Pictures found in the material must be left out, and every line returned as written.

━━━━━ Exercise data

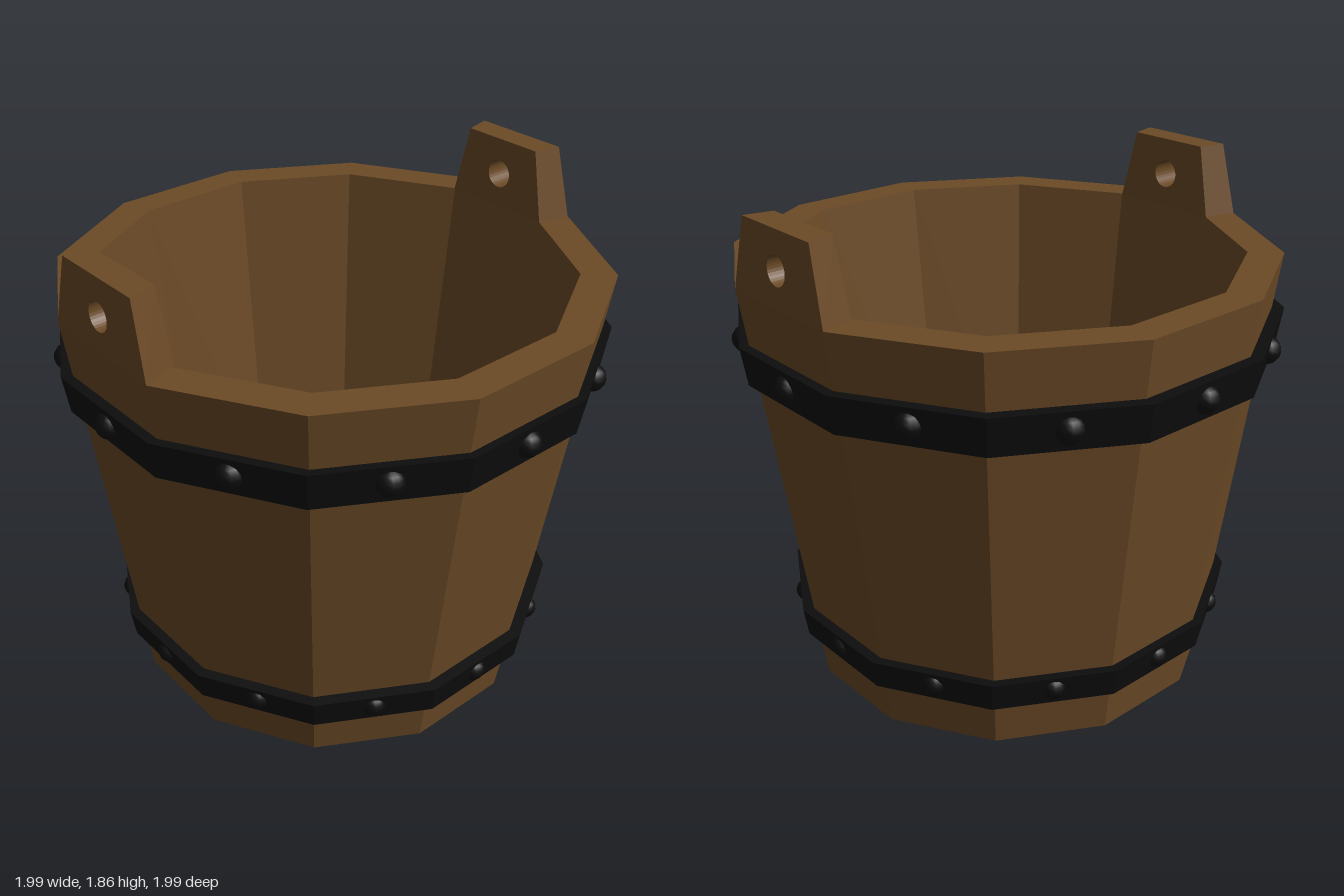
import * as THREE from 'three';

const SIDES = 12;
const wood = new THREE.MeshStandardMaterial({ color: 0x6b4a26, flatShading: true });
const iron = new THREE.MeshStandardMaterial({ color: 0x0d0d0d, flatShading: true });
const ironSmooth = new THREE.MeshStandardMaterial({ color: 0x0d0d0d });

// Move every vertex of a geometry by a rule
function warp(geometry, rule) {
  const p = geometry.attributes.position;
  const v = new THREE.Vector3();
  for (let i = 0; i < p.count; i++) {
    rule(v.fromBufferAttribute(p, i));
    p.setXYZ(i, v.x, v.y, v.z);
  }
  geometry.computeVertexNormals();
  return geometry;
}

// Twelve-sided ring from [apothem, height] pairs, flat faces on the axes
function facetedLathe(profile) {
  const toCorner = 1 / Math.cos(Math.PI / SIDES);
  const points = profile.map(([r, y]) => new THREE.Vector2(r * toCorner, y));
  return new THREE.LatheGeometry(points, SIDES, Math.PI / SIDES);
}

function named(name, geometry, material) {
  const mesh = new THREE.Mesh(geometry, material);
  mesh.name = name;
  return mesh;
}

// Tapered tub with thick walls, a raised floor and a slightly uneven base
function createTub() {
  const geometry = facetedLathe([
    [0, 0], [0.75, 0], [0.955, 1.6], [0.83, 1.6], [0.655, 0.24], [0, 0.24],
  ]);
  warp(geometry, (v) => {
    v.x += 0.0125 * v.y - 0.01;
    if (v.y < 0.1) v.y = 0.015 - 0.02 * v.x;
  });
  return named('tub', geometry, wood);
}

// Ear with a rope hole, narrowing upward and toward the inside
function createEar(name, angle) {
  const shape = new THREE.Shape([
    new THREE.Vector2(-0.256, 1.6), new THREE.Vector2(0.256, 1.6),
    new THREE.Vector2(0.19, 1.86), new THREE.Vector2(-0.19, 1.86),
  ]);
  const hole = new THREE.Path();
  hole.absarc(0, 1.725, 0.052, 0, Math.PI * 2, true);
  shape.holes.push(hole);
  const geometry = new THREE.ExtrudeGeometry(shape, { depth: 1, bevelEnabled: false, curveSegments: 16 });
  warp(geometry, (v) => {
    const t = (v.y - 1.6) / 0.26;
    if (Math.abs(v.x) > 0.1) v.x *= 0.87 + 0.13 * v.z;
    v.z = THREE.MathUtils.lerp(0.83 + 0.01 * t, 0.955 - 0.012 * t, v.z);
  });
  geometry.rotateY(angle);
  const ear = named(name, geometry, wood);
  ear.position.x = 0.008;
  return ear;
}

// Iron hoop with one domed rivet in the middle of each face
function createHoop(name, { bottom, top, rBottom, rTop, rivetY, rivetAt, rivetR, tilt }) {
  const hoop = new THREE.Group();
  hoop.name = name;
  const band = facetedLathe([
    [rBottom - 0.07, bottom], [rBottom, bottom], [rTop, top], [rTop - 0.07, top], [rBottom - 0.07, bottom],
  ]);
  warp(band, (v) => { v.y -= tilt * v.x; });
  hoop.add(named('band', band, iron));
  const rivet = new THREE.SphereGeometry(rivetR, 12, 8);
  for (let i = 0; i < SIDES; i++) {
    const a = (i / SIDES) * Math.PI * 2;
    const mesh = named('rivet', rivet, ironSmooth);
    mesh.position.set(Math.sin(a) * rivetAt, rivetY - tilt * Math.sin(a) * rivetAt, Math.cos(a) * rivetAt);
    hoop.add(mesh);
  }
  return hoop;
}

export function createModel() {
  const bucket = new THREE.Group();
  bucket.name = 'bucket';
  bucket.add(
    createTub(),
    createEar('frontEar', 0),
    createEar('backEar', Math.PI),
    createHoop('upperHoop', {
      bottom: 1.255, top: 1.395, rBottom: 0.945, rTop: 0.965,
      rivetY: 1.328, rivetAt: 0.945, rivetR: 0.05, tilt: 0.003,
    }),
    createHoop('lowerHoop', {
      bottom: 0.2, top: 0.31, rBottom: 0.81, rTop: 0.826,
      rivetY: 0.26, rivetAt: 0.8, rivetR: 0.044, tilt: 0.01,
    }),
  );
  return bucket;
}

━━━━━━━━━━

Result below:
import * as THREE from 'three';

const SIDES = 12;
const wood = new THREE.MeshStandardMaterial({ color: 0x6b4a26, flatShading: true });
const iron = new THREE.MeshStandardMaterial({ color: 0x0d0d0d, flatShading: true });
const ironSmooth = new THREE.MeshStandardMaterial({ color: 0x0d0d0d });

// Move every vertex of a geometry by a rule
function warp(geometry, rule) {
  const p = geometry.attributes.position;
  const v = new THREE.Vector3();
  for (let i = 0; i < p.count; i++) {
    rule(v.fromBufferAttribute(p, i));
    p.setXYZ(i, v.x, v.y, v.z);
  }
  geometry.computeVertexNormals();
  return geometry;
}

// Twelve-sided ring from [apothem, height] pairs, flat faces on the axes
function facetedLathe(profile) {
  const toCorner = 1 / Math.cos(Math.PI / SIDES);
  const points = profile.map(([r, y]) => new THREE.Vector2(r * toCorner, y));
  return new THREE.LatheGeometry(points, SIDES, Math.PI / SIDES);
}

function named(name, geometry, material) {
  const mesh = new THREE.Mesh(geometry, material);
  mesh.name = name;
  return mesh;
}

// Tapered tub with thick walls, a raised floor and a slightly uneven base
function createTub() {
  const geometry = facetedLathe([
    [0, 0], [0.75, 0], [0.955, 1.6], [0.83, 1.6], [0.655, 0.24], [0, 0.24],
  ]);
  warp(geometry, (v) => {
    v.x += 0.0125 * v.y - 0.01;
    if (v.y < 0.1) v.y = 0.015 - 0.02 * v.x;
  });
  return named('tub', geometry, wood);
}

// Ear with a rope hole, narrowing upward and toward the inside
function createEar(name, angle) {
  const shape = new THREE.Shape([
    new THREE.Vector2(-0.256, 1.6), new THREE.Vector2(0.256, 1.6),
    new THREE.Vector2(0.19, 1.86), new THREE.Vector2(-0.19, 1.86),
  ]);
  const hole = new THREE.Path();
  hole.absarc(0, 1.725, 0.052, 0, Math.PI * 2, true);
  shape.holes.push(hole);
  const geometry = new THREE.ExtrudeGeometry(shape, { depth: 1, bevelEnabled: false, curveSegments: 16 });
  warp(geometry, (v) => {
    const t = (v.y - 1.6) / 0.26;
    if (Math.abs(v.x) > 0.1) v.x *= 0.87 + 0.13 * v.z;
    v.z = THREE.MathUtils.lerp(0.83 + 0.01 * t, 0.955 - 0.012 * t, v.z);
  });
  geometry.rotateY(angle);
  const ear = named(name, geometry, wood);
  ear.position.x = 0.008;
  return ear;
}

// Iron hoop with one domed rivet in the middle of each face
function createHoop(name, { bottom, top, rBottom, rTop, rivetY, rivetAt, rivetR, tilt }) {
  const hoop = new THREE.Group();
  hoop.name = name;
  const band = facetedLathe([
    [rBottom - 0.07, bottom], [rBottom, bottom], [rTop, top], [rTop - 0.07, top], [rBottom - 0.07, bottom],
  ]);
  warp(band, (v) => { v.y -= tilt * v.x; });
  hoop.add(named('band', band, iron));
  const rivet = new THREE.SphereGeometry(rivetR, 12, 8);
  for (let i = 0; i < SIDES; i++) {
    const a = (i / SIDES) * Math.PI * 2;
    const mesh = named('rivet', rivet, ironSmooth);
    mesh.position.set(Math.sin(a) * rivetAt, rivetY - tilt * Math.sin(a) * rivetAt, Math.cos(a) * rivetAt);
    hoop.add(mesh);
  }
  return hoop;
}

export function createModel() {
  const bucket = new THREE.Group();
  bucket.name = 'bucket';
  bucket.add(
    createTub(),
    createEar('frontEar', 0),
    createEar('backEar', Math.PI),
    createHoop('upperHoop', {
      bottom: 1.255, top: 1.395, rBottom: 0.945, rTop: 0.965,
      rivetY: 1.328, rivetAt: 0.945, rivetR: 0.05, tilt: 0.003,
    }),
    createHoop('lowerHoop', {
      bottom: 0.2, top: 0.31, rBottom: 0.81, rTop: 0.826,
      rivetY: 0.26, rivetAt: 0.8, rivetR: 0.044, tilt: 0.01,
    }),
  );
  return bucket;
}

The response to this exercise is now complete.